Remote starters should be hooked up to cars with automatic transmissions only! Even though a car with manual transmission can be fooled into believing the clutch is pressed using a relay, if the car is in gear, it would jump hitting other cars or causing personal injury to people nearby. It is illegal in many states to install a remote starter on manual transmission cars.
There are three types of remote start modules:
- Stand alone, which includes a remote control
- Alarm add-on, which are interfaced to the alarm, and a button in the existing alarm system is programmed to start the car, and
- Alarm with remote start included in one module, which is easier and cheaper to install, since less wires are used.
Remote starters are interfaced with the wires at the ignition switch, which control all the main functions in a car. The remote start module basically simulates turning a key in the ignition switch to start the car and keep it running. The microprocessor inside the remote starter module constantly monitors the engine.
Remote starter installations are more complicated than alarm installations. If a mistake is done in the wiring, vital parts of the electrical system could be damaged. If you are not comfortable with tampering with you car’s electrical system, you should have the starter installed by a professional.
An appropriate mounting location for the module is usually close to the ignition switch in a place where wires will not be pinched or cut by moving parts.
Internal switches in the module, such as number of cylinders in the car, running time, light flash, etc, should be set first. All wiring plugs should be connected to the module.
Power, Ignition Wires
Using a voltmeter, identify wires required at ignition switch: Constant power, start, ignition, accessory, extra ignition and/or accessory wires. These are the most critical connections, so it is highly recommended to either use a “T” harness or soldering wires to the factory harness. Main power wires should be fused, in case the module or wiring short out, the car will not be disabled. Always double check connections.
This is most important wire hooked up to the module. The tach wire gives the module a signal to stop cranking the car once it is running. The most common place to find the wire is at the ignition coil. In some cars the wire can also be found at the instrument panel, or service plugs. Most reputable dealers should be able to get the wiring information from different commercially available sources. Once all the wires are hooked up, check the installation. If the module keeps cranking the car, even after it has started, you do not have the right tach wire.
Some cars that have multiple coils need diodes run to each coil so that the tach sensor in the module works correctly.
Start modules have interrupt inputs for protection:
Brake sensor: Turns the module off as soon as the brake is pressed.
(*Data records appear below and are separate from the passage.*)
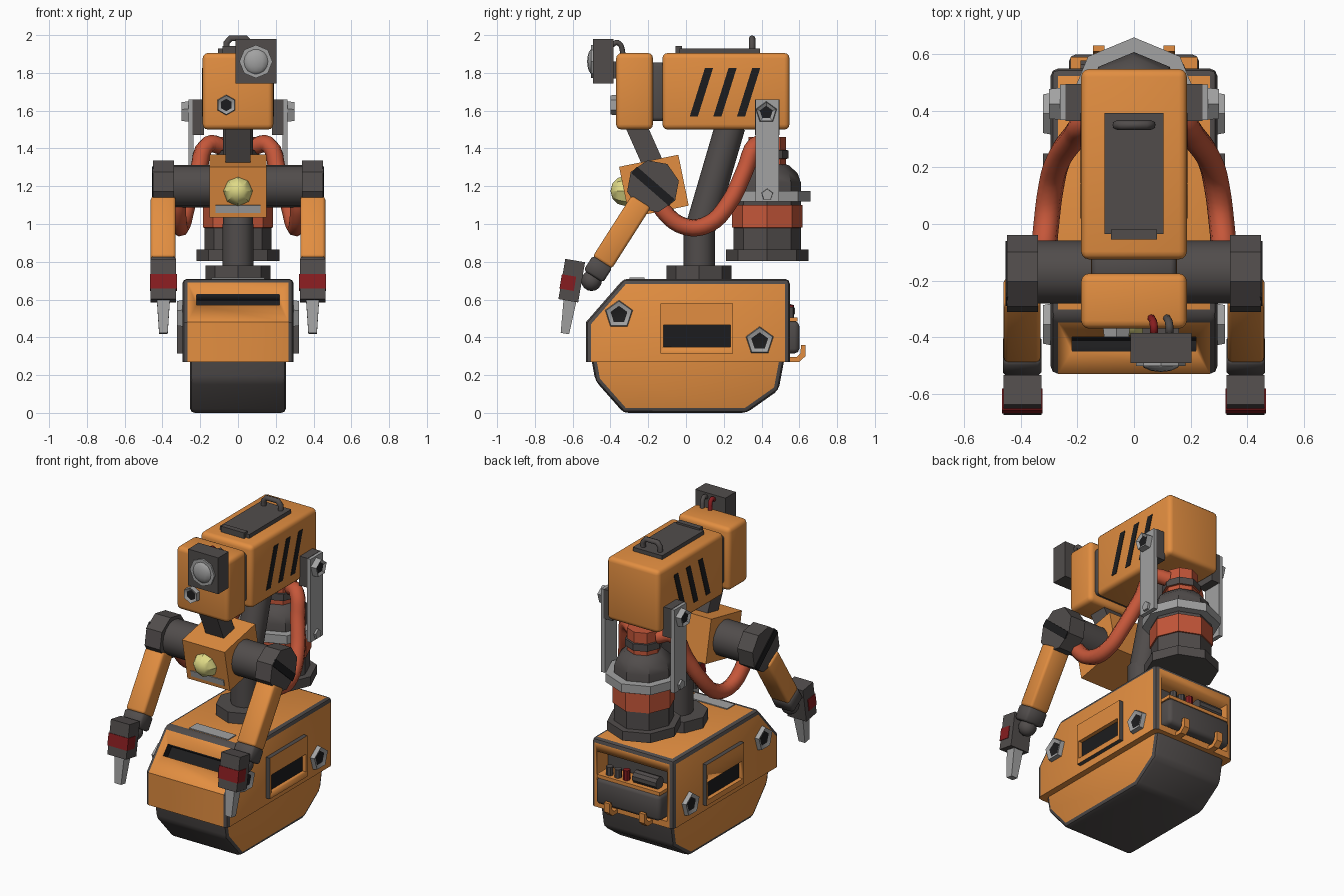
import bpy, bmesh
from math import radians, sin, cos, pi
from mathutils import Matrix, Vector

if "Cube" in bpy.data.objects:
    bpy.data.objects.remove(bpy.data.objects["Cube"])


def mat(name, r, g, b):
    m = bpy.data.materials.new(name)
    m.diffuse_color = (r, g, b, 1)
    m.use_nodes = True
    m.node_tree.nodes["Principled BSDF"].inputs["Base Color"].default_value = m.diffuse_color
    return m


ORANGE = mat("orange paint", .76, .27, .052)
DARK = mat("dark grey", .082, .073, .071)
BLACK = mat("black", .012, .012, .013)
GREY = mat("steel grey", .36, .36, .36)
HOSE = mat("rust red", .56, .095, .042)
RED = mat("dark red", .24, .012, .014)
YELLOW = mat("pale yellow", .74, .70, .24)


def finish(name, bm, mats, mirror=False, angle=32):
    bmesh.ops.recalc_face_normals(bm, faces=bm.faces)
    if mirror:
        d = bmesh.ops.duplicate(bm, geom=bm.verts[:] + bm.edges[:] + bm.faces[:])["geom"]
        for v in d:
            if isinstance(v, bmesh.types.BMVert):
                v.co.x = -v.co.x
        bmesh.ops.reverse_faces(bm, faces=[f for f in d if isinstance(f, bmesh.types.BMFace)])
    me = bpy.data.meshes.new(name)
    bm.to_mesh(me)
    bm.free()
    for m in mats:
        me.materials.append(m)
    ob = bpy.data.objects.new(name, me)
    bpy.context.collection.objects.link(ob)
    bpy.ops.object.select_all(action='DESELECT')
    ob.select_set(True)
    bpy.context.view_layer.objects.active = ob
    bpy.ops.object.shade_smooth_by_angle(angle=radians(angle))
    return ob


def box_bm(x, y, z, bevel=0, seg=2, rot=0, pivot=None):
    bm = bmesh.new()
    bmesh.ops.create_cube(bm, size=1)
    for v in bm.verts:
        v.co = [(a[0] + a[1]) / 2 + c * (a[1] - a[0]) for a, c in zip((x, y, z), v.co)]
    if bevel:
        bmesh.ops.bevel(bm, geom=bm.edges[:], offset=bevel, segments=seg, profile=.5, affect='EDGES')
    if rot:
        p = pivot or (sum(y) / 2, sum(z) / 2)
        bmesh.ops.rotate(bm, verts=bm.verts, cent=(0, *p), matrix=Matrix.Rotation(radians(rot), 3, 'X'))
    return bm


def box(name, x, y, z, m, mirror=False, **kw):
    return finish(name, box_bm(x, y, z, **kw), [m], mirror, 50)


def prism_bm(profile, x0, x1):
    bm = bmesh.new()
    f = bm.faces.new([bm.verts.new((x0, *p)) for p in profile])
    r = bmesh.ops.extrude_face_region(bm, geom=[f])["geom"]
    bmesh.ops.translate(bm, verts=[v for v in r if isinstance(v, bmesh.types.BMVert)], vec=(x1 - x0, 0, 0))
    bmesh.ops.recalc_face_normals(bm, faces=bm.faces)
    return bm


def cyl_bm(p0, p1, r0, r1=None, n=8, spin=0):
    p0, p1 = Vector(p0), Vector(p1)
    d = p1 - p0
    mx = Matrix.Translation((p0 + p1) / 2) @ d.to_track_quat('Z', 'Y').to_matrix().to_4x4() @ Matrix.Rotation(radians(spin), 4, 'Z')
    bm = bmesh.new()
    bmesh.ops.create_cone(bm, cap_ends=True, segments=n, radius1=r0, radius2=r0 if r1 is None else r1, depth=d.length, matrix=mx)
    return bm


def cyl(name, p0, p1, r0, m, r1=None, n=8, spin=0, mirror=False):
    return finish(name, cyl_bm(p0, p1, r0, r1, n, spin), [m], mirror)


def nut(name, p, axis, r, h, n, mirror=False, hole=True):
    p, axis = Vector(p), Vector(axis)
    bm = cyl_bm(p, p + axis * h, r, r * .92, n)
    if hole:
        f = max(bm.faces, key=lambda f: f.normal.dot(axis))
        bmesh.ops.inset_individual(bm, faces=[f], thickness=r * .32)
        f.material_index = 1
        bmesh.ops.translate(bm, verts=f.verts, vec=-axis * .01)
    finish(name, bm, [GREY, BLACK], mirror)


def tube(name, pts, r, m, mirror=False, smooth=True):
    cu = bpy.data.curves.new(name, 'CURVE')
    cu.dimensions, cu.bevel_depth, cu.bevel_resolution = '3D', r, 2
    cu.resolution_u, cu.use_fill_caps = 4, True
    s = cu.splines.new('BEZIER')
    s.bezier_points.add(len(pts) - 1)
    for b, p in zip(s.bezier_points, pts):
        b.co = p
        b.handle_left_type = b.handle_right_type = 'AUTO' if smooth else 'VECTOR'
    tmp = bpy.data.objects.new(name, cu)
    bm = bmesh.new()
    bm.from_mesh(tmp.to_mesh())
    bpy.data.objects.remove(tmp)
    for f in bm.faces:
        f.material_index = 0
    finish(name, bm, [m], mirror, 60)


def carve(ob, bms, mats):
    """Cut pockets into an object, keeping each cutter's face colours."""
    for bm in bms:
        c = finish("cutter", bm, mats)
        c.hide_render = True
        mod = ob.modifiers.new("pocket", 'BOOLEAN')
        mod.operation, mod.solver, mod.object = 'DIFFERENCE', 'EXACT', c
        bpy.context.view_layer.objects.active = ob
        bpy.ops.object.modifier_apply(modifier=mod.name)
        bpy.data.objects.remove(c)


def paint(bm, index):
    for f in bm.faces:
        f.material_index = index(f)
    return bm


TRIO = [ORANGE, DARK, BLACK]
# lower track: dark tread with orange sides
bm = prism_bm([(-.5, .28), (-.48, .17), (-.33, 0), (.32, 0), (.49, .12), (.52, .28)], -.255, .255)
bmesh.ops.bevel(bm, geom=[e for e in bm.edges if min(v.co.z for v in e.verts) < .27], offset=.026, segments=2, profile=.5, affect='EDGES')
finish("track", paint(bm, lambda f: 0 if abs(f.normal.x) > .99 else 1), TRIO)

# upper hull with dark rim, front slot and rear bay
bm = prism_bm([(-.53, .27), (-.53, .48), (-.33, .71), (.55, .71), (.55, .27)], -.295, .295)
rim = [e for e in bm.edges if max(v.co.z for v in e.verts) > .3 and not all(abs(v.co.z - .48) < .01 for v in e.verts)]
bmesh.ops.bevel(bm, geom=rim, offset=.027, segments=2, profile=.5, affect='EDGES', material=1)
hull = finish("hull", bm, TRIO)
slot = paint(box_bm((-.22, .22), (-.463, -.387), (.55, .65), rot=49), lambda f: 2)
bay = paint(box_bm((-.25, .25), (.44, .7), (.31, .63)), lambda f: 1 if abs(f.normal.y) > .9 else 0)
carve(hull, [slot, bay], TRIO)
box("hull_top_plate", (-.14, .14), (-.3, -.22), (.705, .716), GREY)

# side windows
for s in (-1, 1):
    xs = sorted((s * .29, s * .322))
    w = finish("side_window", paint(box_bm(xs, (-.135, .25), (.315, .58)), lambda f: 0 if abs(f.normal.x) > .9 else 1), TRIO)
    cut = sorted((s * .296, s * .4))
    carve(w, [paint(box_bm(cut, (-.12, .235), (.35, .465)), lambda f: 2 if abs(f.normal.x) > .9 else 0)], TRIO)
nut("hull_nut_front", (.29, -.355, .52), (1, 0, 0), .078, .032, 5, True)
nut("hull_nut_rear", (.29, .39, .38), (1, 0, 0), .078, .032, 5, True)

# rear bay contents
box("rear_tank", (-.23, .23), (.44, .6), (.315, .485), DARK, bevel=.025)
box("rear_tank_strap", (-.225, .225), (.46, .59), (.483, .505), ORANGE)
cyl("rear_cylinder", (-.19, .54, .54), (-.02, .54, .54), .04, DARK, n=10)
cyl("rear_red_knob", (.04, .55, .5), (.04, .55, .57), .022, RED)
for x in (.1, .16):
    cyl("rear_peg", (x, .55, .5), (x, .55, .56), .022, DARK)
hook = prism_bm([(.54, .27), (.6, .27), (.632, .3), (.632, .36), (.61, .36), (.605, .315), (.585, .295), (.54, .295)], .105, .145)
finish("rear_hooks", hook, [ORANGE], True)

# pedestal and leaning column
cyl("pedestal", (0, .07, .7), (0, .07, .78), .172, DARK)
cyl("column_lower", (0, .07, .77), (0, .07, 1.0), .083, DARK, n=12)
cyl("column_upper", (0, .065, .94), (0, .235, 1.52), .08, DARK, n=12)

# head, front head and collar
box("rear_head", (-.187, .187), (-.125, .548), (1.5, 1.905), ORANGE, bevel=.028, seg=3)
box("front_head", (-.187, .187), (-.37, -.175), (1.5, 1.905), ORANGE, bevel=.028, seg=3)
box("head_collar", (-.15, .15), (-.2, -.1), (1.545, 1.855), DARK, bevel=.02)
for i in range(3):
    o = i * .125
    bm = prism_bm([(.02 + o, 1.57), (.063 + o, 1.57), (.143 + o, 1.825), (.1 + o, 1.825)], .182, .19)
    finish("head_vent", bm, [BLACK], True)
box("head_hatch", (-.105, .105), (-.035, .393), (1.9, 1.93), DARK)
box("hatch_hinge", (-.082, .082), (-.055, -.02), (1.9, 1.942), DARK)
tube("hatch_handle", [(-.06, .35, 1.92), (-.06, .35, 1.96), (-.04, .35, 1.983), (.04, .35, 1.983), (.06, .35, 1.96), (.06, .35, 1.92)], .017, DARK, smooth=False)
nut("head_nut", (-.062, -.365, 1.63), (0, -1, 0), .055, .035, 6)

# camera box
box("camera_box", (-.012, .203), (-.492, -.385), (1.745, 1.98), DARK)
cyl("camera_ring", (.095, -.485, 1.86), (.095, -.503, 1.86), .088, GREY)
bm = bmesh.new()
bmesh.ops.create_uvsphere(bm, u_segments=12, v_segments=8, radius=.07,
                          matrix=Matrix.Translation((.095, -.492, 1.86)) @ Matrix.Diagonal((1, .45, 1, 1)))
finish("camera_lens", bm, [GREY], angle=60)
box("camera_mount", (.03, .16), (-.39, -.36), (1.77, 1.86), DARK)
for x, m in ((.07, RED), (.125, DARK)):
    tube("camera_cable", [(x, -.39, 1.95), (x, -.36, 1.96), (x - .01, -.33, 1.89)], .014, m)

# chest hanging from the head
box("chest_neck", (-.065, .065), (-.275, -.165), (1.28, 1.56), DARK, rot=24)
box("chest", (-.152, .152), (-.33, -.01), (1.0625, 1.3375), ORANGE, rot=11.5)
box("chest_strip", (-.118, .118), (-.335, -.32), (1.09, 1.13), GREY, rot=11.5, pivot=(-.17, 1.2))
bm = bmesh.new()
bmesh.ops.create_uvsphere(bm, u_segments=8, v_segments=6, radius=.08,
                          matrix=Matrix.Translation((0, -.32, 1.175)) @ Matrix.Rotation(pi / 2, 4, 'X'))
finish("chest_lamp", bm, [YELLOW])

# arms
cyl("shoulder_axle", (.14, -.17, 1.2), (.35, -.17, 1.2), .112, DARK, n=16, mirror=True)
cyl("shoulder_joint", (.34, -.175, 1.2), (.45, -.175, 1.2), .14, DARK, spin=12, mirror=True)
box("shoulder_slot", (.445, .455), (-.307, -.043), (1.177, 1.223), BLACK, True, rot=-41)
box("upper_arm", (.33, .462), (-.4, -.28), (.765, 1.15), ORANGE, True, rot=-32.5, bevel=.016)
box("arm_cuff", (.328, .464), (-.527, -.405), (.715, .808), DARK, True, rot=-32.5, bevel=.012, seg=1)
bm = bmesh.new()
bmesh.ops.create_uvsphere(bm, u_segments=12, v_segments=8, radius=.055, matrix=Matrix.Translation((.395, -.5, .7)))
finish("wrist_ball", bm, [DARK], True)
box("hand", (.328, .462), (-.658, -.552), (.592, .808), DARK, True, rot=-9.7)
box("hand_band", (.324, .466), (-.662, -.585), (.648, .725), RED, True, rot=-9.7, pivot=(-.605, .7))
cyl("claw", (.395, -.612, .61), (.395, -.641, .42), .05, GREY, r1=.032, n=4, spin=45, mirror=True)

# canister behind the column: (radius, height, colour of the section above)
rings = [(.219, .805, 0), (.219, .865, 0), (.178, .866, 0), (.178, .98, 1), (.186, .981, 1), (.186, 1.1, 1), (.178, 1.101, 0),
         (.178, 1.22, 0), (.16, 1.27, 0), (.115, 1.31, 0), (.1, 1.315, 1), (.1, 1.345, 1), (.113, 1.346, 0), (.113, 1.39, 0), (.1, 1.391, 1), (.1, 1.46, 1)]
bm = bmesh.new()
N = 8
loops = [[bm.verts.new((r * sin(2 * pi * i / N), .43 + r * cos(2 * pi * i / N), z)) for i in range(N)] for r, z, _ in rings]
for k in range(len(loops) - 1):
    for i in range(N):
        j = (i + 1) % N
        bm.faces.new((loops[k][i], loops[k][j], loops[k + 1][j], loops[k + 1][i])).material_index = rings[k][2]
bm.faces.new(loops[0])
bm.faces.new(loops[-1]).material_index = 1
finish("canister", bm, [DARK, HOSE])
cyl("canister_clamp", (0, .43, 1.12), (0, .43, 1.175), .23, GREY)

# hanger links between head and canister
box("link_pad", (.18, .242), (.365, .495), (1.47, 1.66), DARK, True)
box("hanger_link", (.235, .262), (.367, .493), (1.12, 1.658), GREY, True)
nut("link_nut_upper", (.255, .425, 1.59), (1, 0, 0), .06, .045, 5, True)
nut("link_nut_lower", (.255, .43, 1.155), (1, 0, 0), .033, .02, 5, True, hole=False)

# hoses from canister cap to shoulders
tube("hose", [(.08, .42, 1.41), (.16, .37, 1.42), (.21, .31, 1.28), (.27, .22, 1.1), (.295, .12, 1.0),
              (.31, 0, .985), (.32, -.12, 1.07), (.32, -.16, 1.15)], .046, HOSE, True)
The wire can be found usually right at the brake pedal switch, and has (most of the time) a positive polarity.
Hood switch: Usually a negative input. If there is already a switch hooked up to an alarm, a diode should be added to isolate from other switches. This input prevents the car from accidentally starting when the car is being serviced.
Manual disable switches: They immediately disable the module in case of an emergency. Should be mounted in an easily accessible location so that the module can be turned off.
Remote start modules usually have extra outputs (either pulsed or constant) that can be used to lock/unlock doors, turn on accessories such as A/C or heater, rear window defroster, etc. Most outputs require relays and building custom interfaces.
Many cars have security protections that require the key to be in the ignition. For example GM cars have a resistor built in the key. This system is easily bypassed by measuring the resistance with a meter, and then adding a resistor to the starter interface. Other cars such as Fords and BMWs have a transponder built in the key. A way to bypass this is by cutting the plastic from a key and mounting it close to the ignition switch, disabling the security system.